President Biden is traveling to Pennsylvania next week where he will formally unveil the "Build Back Better" infrastructure spending proposal that could be as large as $4 trillion and partially funded by tax hikes.
Republicans and shouty business network personalities are going to cry blood murder about the taxes and will claim it'll kill jobs, but those who would know better say that won't be the case.
Analysts at JP Morgan and Goldman Sachs -- the two largest investment banks in the world -- say passing Biden's proposal would only temporarily devalue stocks because the spending associated with the proposal is a much bigger deal. They say the overall scope of the proposal is already being priced into the market.
Stocks are pricing in the good news around infrastructure and showing “little concern about tax hikes,” Goldman Sachs Group Inc. strategists led by David Kostin wrote in a note Friday.
Higher corporate taxes are likely to cut S&P 500 earnings by 3% in 2022, the Goldman strategists said, while a JPMorgan Chase & Co. team led by John Normand said they will be a “drag on earnings growth and buybacks.” [...]
Normand’s team also pointed to how recent stimulus steps and the reopening of economies should lead to “extraordinary growth and profits momentum.” Capital gains taxes increases in 1987 and 1993 had only a “modest” intra-month impact with a drawdown of less than 5%, according to JPMorgan.
I suppose some people would say it's bad that higher taxes may reduce the incentive that companies have to buy back their own stocks, but I would call that a feature; not a bug.
Reducing corporate buybacks would only return them to amounts previously seen before Trump and the Republican party cut taxes in 2017. Ultra rich corporate executives and shareholders used those tax cuts to make themselves even richer and none of that additional wealth trickled down to average employees or public coffers. Mega-mergers and buybacks actually resulted in job losses after Republicans cut taxes.

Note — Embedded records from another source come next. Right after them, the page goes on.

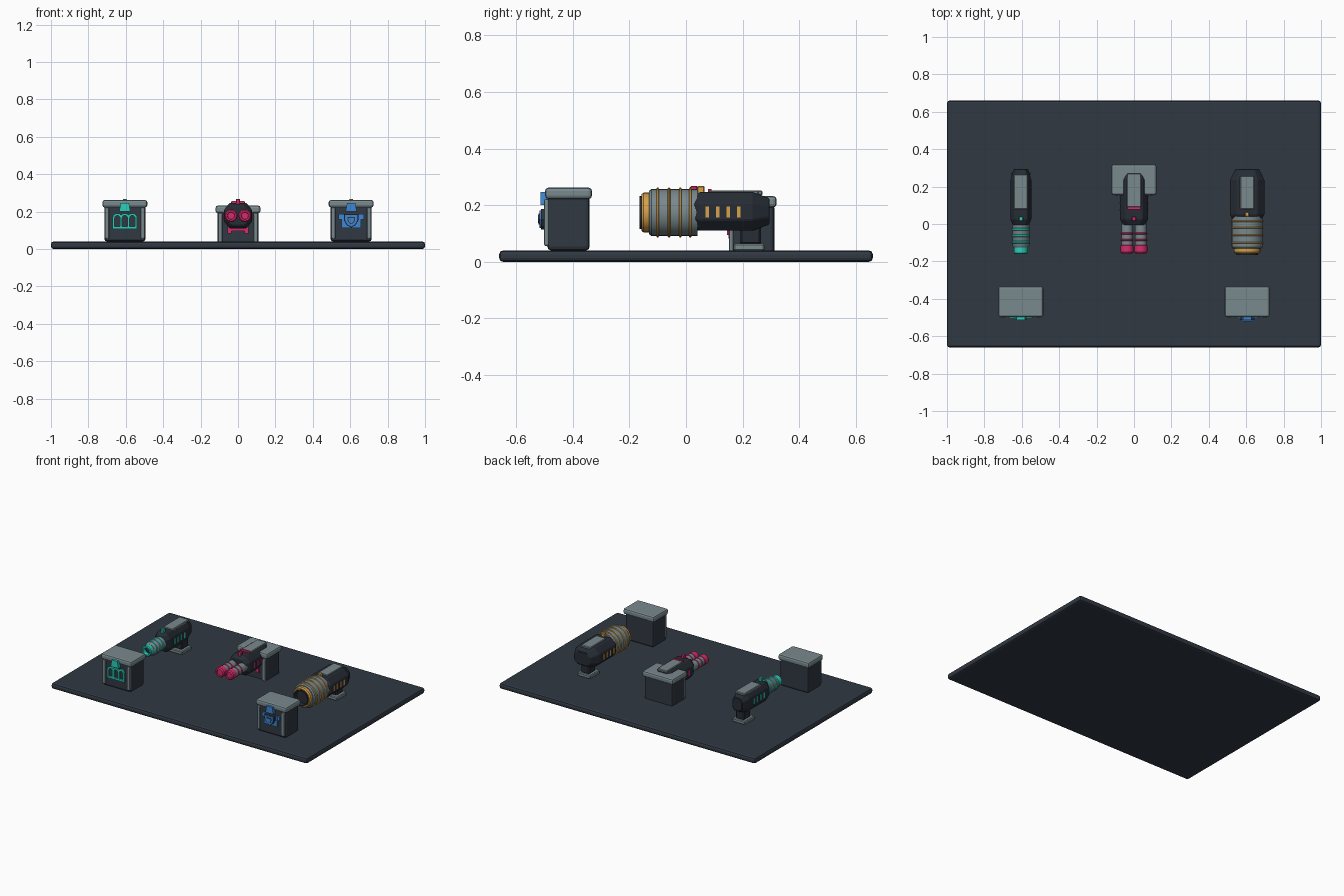
import bpy, bmesh, math
from mathutils import Vector

if "Cube" in bpy.data.objects:
    bpy.data.objects.remove(bpy.data.objects["Cube"], do_unlink=True)


def material(name, rgb):
    m = bpy.data.materials.new(name)
    m.use_nodes = True
    m.diffuse_color = (*rgb, 1)
    m.node_tree.nodes["Principled BSDF"].inputs["Base Color"].default_value = (*rgb, 1)
    return m


SLATE = material("slate", (0.03, 0.04, 0.055))
DARK = material("dark metal", (0.02, 0.026, 0.036))
GREY = material("steel grey", (0.19, 0.25, 0.27))
TEAL = material("teal", (0.025, 0.62, 0.5))
PINK = material("pink", (0.68, 0.025, 0.15))
GOLD = material("gold", (0.68, 0.36, 0.07))
BLUE = material("blue", (0.05, 0.24, 0.65))


def finish(name, bm, mat, bevel=0, segments=2, smooth=False):
    bmesh.ops.recalc_face_normals(bm, faces=bm.faces)
    mesh = bpy.data.meshes.new(name)
    bm.to_mesh(mesh)
    bm.free()
    ob = bpy.data.objects.new(name, mesh)
    bpy.context.collection.objects.link(ob)
    mesh.materials.append(mat)
    if bevel:
        mod = ob.modifiers.new("bevel", 'BEVEL')
        mod.width, mod.segments = bevel, segments
    if smooth:
        bpy.ops.object.select_all(action='DESELECT')
        ob.select_set(True)
        bpy.context.view_layer.objects.active = ob
        bpy.ops.object.shade_smooth_by_angle(angle=math.radians(35))
    return ob


def box(name, x, y, z, mat, bevel=0, segments=2):
    """Box from (low, high) ranges on each axis."""
    bm = bmesh.new()
    bmesh.ops.create_cube(bm, size=1)
    for v in bm.verts:
        v.co = Vector([(r[0] + r[1]) / 2 + c * (r[1] - r[0])
                       for r, c in zip((x, y, z), v.co)])
    return finish(name, bm, mat, bevel, segments)


def plate(name, points, y0, y1, mat):
    """Upright (x, z) outline extruded along y."""
    bm = bmesh.new()
    face = bm.faces.new([bm.verts.new((x, y0, z)) for x, z in points])
    new = bmesh.ops.extrude_face_region(bm, geom=[face])["geom"]
    bmesh.ops.translate(bm, vec=(0, y1 - y0, 0),
                        verts=[g for g in new if isinstance(g, bmesh.types.BMVert)])
    return finish(name, bm, mat)


def loft(rings, bm, cap=True):
    rows = [[bm.verts.new(p) for p in ring] for ring in rings]
    n = len(rows[0])
    for a, b in zip(rows, rows[1:]):
        for i in range(n):
            bm.faces.new((a[i], a[(i + 1) % n], b[(i + 1) % n], b[i]))
    if cap:
        bm.faces.new(rows[0])
        bm.faces.new(rows[-1])


def lathe(name, cx, cz, profile, mat, sides=28):
    """Turn a (y, radius) profile around a lengthwise axis."""
    angles = [2 * math.pi * i / sides for i in range(sides)]
    bm = bmesh.new()
    loft([[(cx + r * math.cos(a), y, cz + r * math.sin(a)) for a in angles]
          for y, r in profile], bm)
    return finish(name, bm, mat, smooth=True)


def band(name, cx, cz, y, r, width, mat):
    h = width / 2
    lathe(name, cx, cz, [(y - h, r - .004), (y - h / 2, r), (y + h / 2, r), (y + h, r - .004)], mat)


# Ground slab
box("ground_slab", (-1, 1), (-.66, .66), (0, .04), SLATE, .014)


# Storage crates; front is the y of the body's front face
def crate(tag, cx, front, drop, accent):
    back = front + .15
    box(tag + "_crate_body", (cx - .11, cx + .11), (front, back),
        (.04 - drop, .235 - drop), SLATE, .014)
    box(tag + "_crate_lid", (cx - .12, cx + .12), (front - .008, back + .008),
        (.222 - drop, .262 - drop), GREY, .012)
    for s in (-1, 1):
        a, b = sorted((cx + s * .084, cx + s * .107))
        box(tag + "_crate_post", (a, b), (front - .011, front + .006),
            (.055 - drop, .222 - drop), GREY, .007)
    plate(tag + "_crate_clasp", [(cx + x, z - drop) for x, z in
          ((-.03, .2), (.03, .2), (.022, .247), (-.022, .247))], front - .024, front, accent)


CRATE_Y = -.49
crate("teal", -.605, CRATE_Y, 0, TEAL)
crate("blue", .605, CRATE_Y, 0, BLUE)
crate("pink", 0, .162, .03, PINK)


# Arcade emblem: four columns, a sill and three arches
def arcade(cx, y):
    for i in range(4):
        x = cx - .06 + i * .04
        box("emblem_column", (x - .006, x + .006), (y - .012, y), (.11, .168), TEAL)
    box("emblem_sill", (cx - .066, cx + .066), (y - .012, y), (.107, .119), TEAL)
    for i in (-1, 0, 1):
        x = cx + i * .04
        arc = [math.pi * k / 8 for k in range(9)]
        outer = [(x + .026 * math.cos(a), .165 + .026 * math.sin(a)) for a in arc]
        inner = [(x + .014 * math.cos(a), .165 + .014 * math.sin(a)) for a in reversed(arc)]
        plate("emblem_arch", outer + inner, y - .012, y, TEAL)


arcade(-.605, CRATE_Y)


# Shield emblem: wings behind stacked shields
def shield(cx, cz, k, y0, y1, mat):
    shape = ((-1, .9), (1, .9), (1, 0), (.6, -.65), (0, -1), (-.6, -.65), (-1, 0))
    plate("emblem_shield", [(cx + x * k, cz + z * k) for x, z in shape], y0, y1, mat)


box("emblem_wings", (.605 - .068, .605 + .068), (CRATE_Y - .009, CRATE_Y), (.158, .186), BLUE)
box("emblem_panel", (.605 - .052, .605 + .052), (CRATE_Y - .012, CRATE_Y), (.112, .186), BLUE)
for k, y, m in ((.038, .022, SLATE), (.032, .028, BLUE), (.02, .03, SLATE), (.015, .033, BLUE)):
    shield(.605, .152, k, CRATE_Y - y, CRATE_Y, m)

# Pink crate emblem: frame with two feet
box("emblem_bar", (-.045, .045), (.145, .162), (.095, .115), PINK)
for s in (-1, 1):
    a, b = sorted((s * .035, s * .055))
    box("emblem_side", (a, b), (.15, .162), (.082, .15), PINK)

AXIS_Z = .178


# Weapon housing: lofted octagon with top plate, vents and sight
def housing(tag, cx, half, y0, accent, plate_y):
    def section(y, w, h):
        tw, th = w * .6, h * .45
        return [(cx + sx * x, y, AXIS_Z + sz * z) for sx, sz, x, z in (
            (1, 1, tw, h), (-1, 1, tw, h), (-1, 1, w, th), (-1, -1, w, th),
            (-1, -1, tw, h), (1, -1, tw, h), (1, -1, w, th), (1, 1, w, th))]
    bm = bmesh.new()
    loft([section(y0, half * .78, .052), section(y0 + .03, half, .068),
          section(.235, half, .068), section(.295, half * .68, .046)], bm)
    finish(tag + "_housing", bm, DARK, .004, 1)
    box(tag + "_top_plate", (cx - .038, cx + .038), plate_y, (.235, .252), GREY, .004, 1)
    box(tag + "_sight", (cx - .011, cx + .011), (y0 + .02, y0 + .045), (.235, .268), accent, .003, 1)
    for s in (-1, 1):
        for i in range(4):
            y = .075 + i * .037
            a, b = sorted((cx + s * (half - .004), cx + s * (half + .003)))
            box(tag + "_vent", (a, b), (y - .006, y + .006), (.156, .196), accent)


# Display stand under a housing
def stand(tag, cx):
    box(tag + "_stand_foot", (cx - .05, cx + .05), (.168, .277), (.038, .064), GREY, .005, 1)
    box(tag + "_stand_neck", (cx - .033, cx + .033), (.19, .265), (.06, .13), DARK, .008, 1)


# Slim teal weapon
X = -.605
housing("teal", X, .056, -.005, TEAL, (.08, .265))
stand("teal", X)
lathe("teal_barrel", X, AXIS_Z, [(.02, .045), (-.115, .045), (-.125, .038)], GREY)
for y in (-.028, -.063, -.098):
    band("teal_ring", X, AXIS_Z, y, .049, .012, TEAL)
lathe("teal_muzzle", X, AXIS_Z, [(-.115, .037), (-.155, .037), (-.16, .033),
      (-.16, .024), (-.13, .022)], TEAL)
lathe("teal_bore", X, AXIS_Z, [(-.12, .024), (-.135, .024)], DARK)

# Twin-barrelled pink weapon, resting on its crate
housing("pink", 0, .075, -.005, PINK, (.09, .27))
box("pink_cross_band", (-.036, .036), (.078, .09), (.235, .257), PINK)
for s in (-1, 1):
    X = s * .037
    lathe("pink_barrel", X, AXIS_Z, [(.02, .031), (-.12, .031)], GREY)
    for y in (-.05, -.085):
        band("pink_ring", X, AXIS_Z, y, .034, .011, PINK)
    lathe("pink_muzzle", X, AXIS_Z, [(-.112, .03), (-.116, .034), (-.15, .034),
          (-.158, .028), (-.158, .02), (-.152, .018)], PINK)

# Broad gold weapon
X = .605
housing("gold", X, .092, .02, GOLD, (.08, .257))
stand("gold", X)
lathe("gold_barrel", X, AXIS_Z - .004, [(.04, .083), (-.122, .083), (-.131, .076)], GREY)
for y in (-.1, -.06, -.02, .015):
    band("gold_ring", X, AXIS_Z - .004, y, .088, .009, GOLD)
lathe("gold_muzzle", X, AXIS_Z - .004, [(-.125, .07), (-.15, .07), (-.158, .064),
      (-.158, .056), (-.13, .054)], GOLD)
lathe("gold_bore", X, AXIS_Z - .004, [(-.12, .058), (-.165, .058), (-.165, .05),
      (-.14, .046)], DARK)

Considering the explosion of economic activity and growth we're likely going to see on the other side of the pandemic, there's literally no better time to increase taxes on rich people who are going to benefit the most from all of that spending. The richest people in the world are going to be even more obscenely rich a year from now.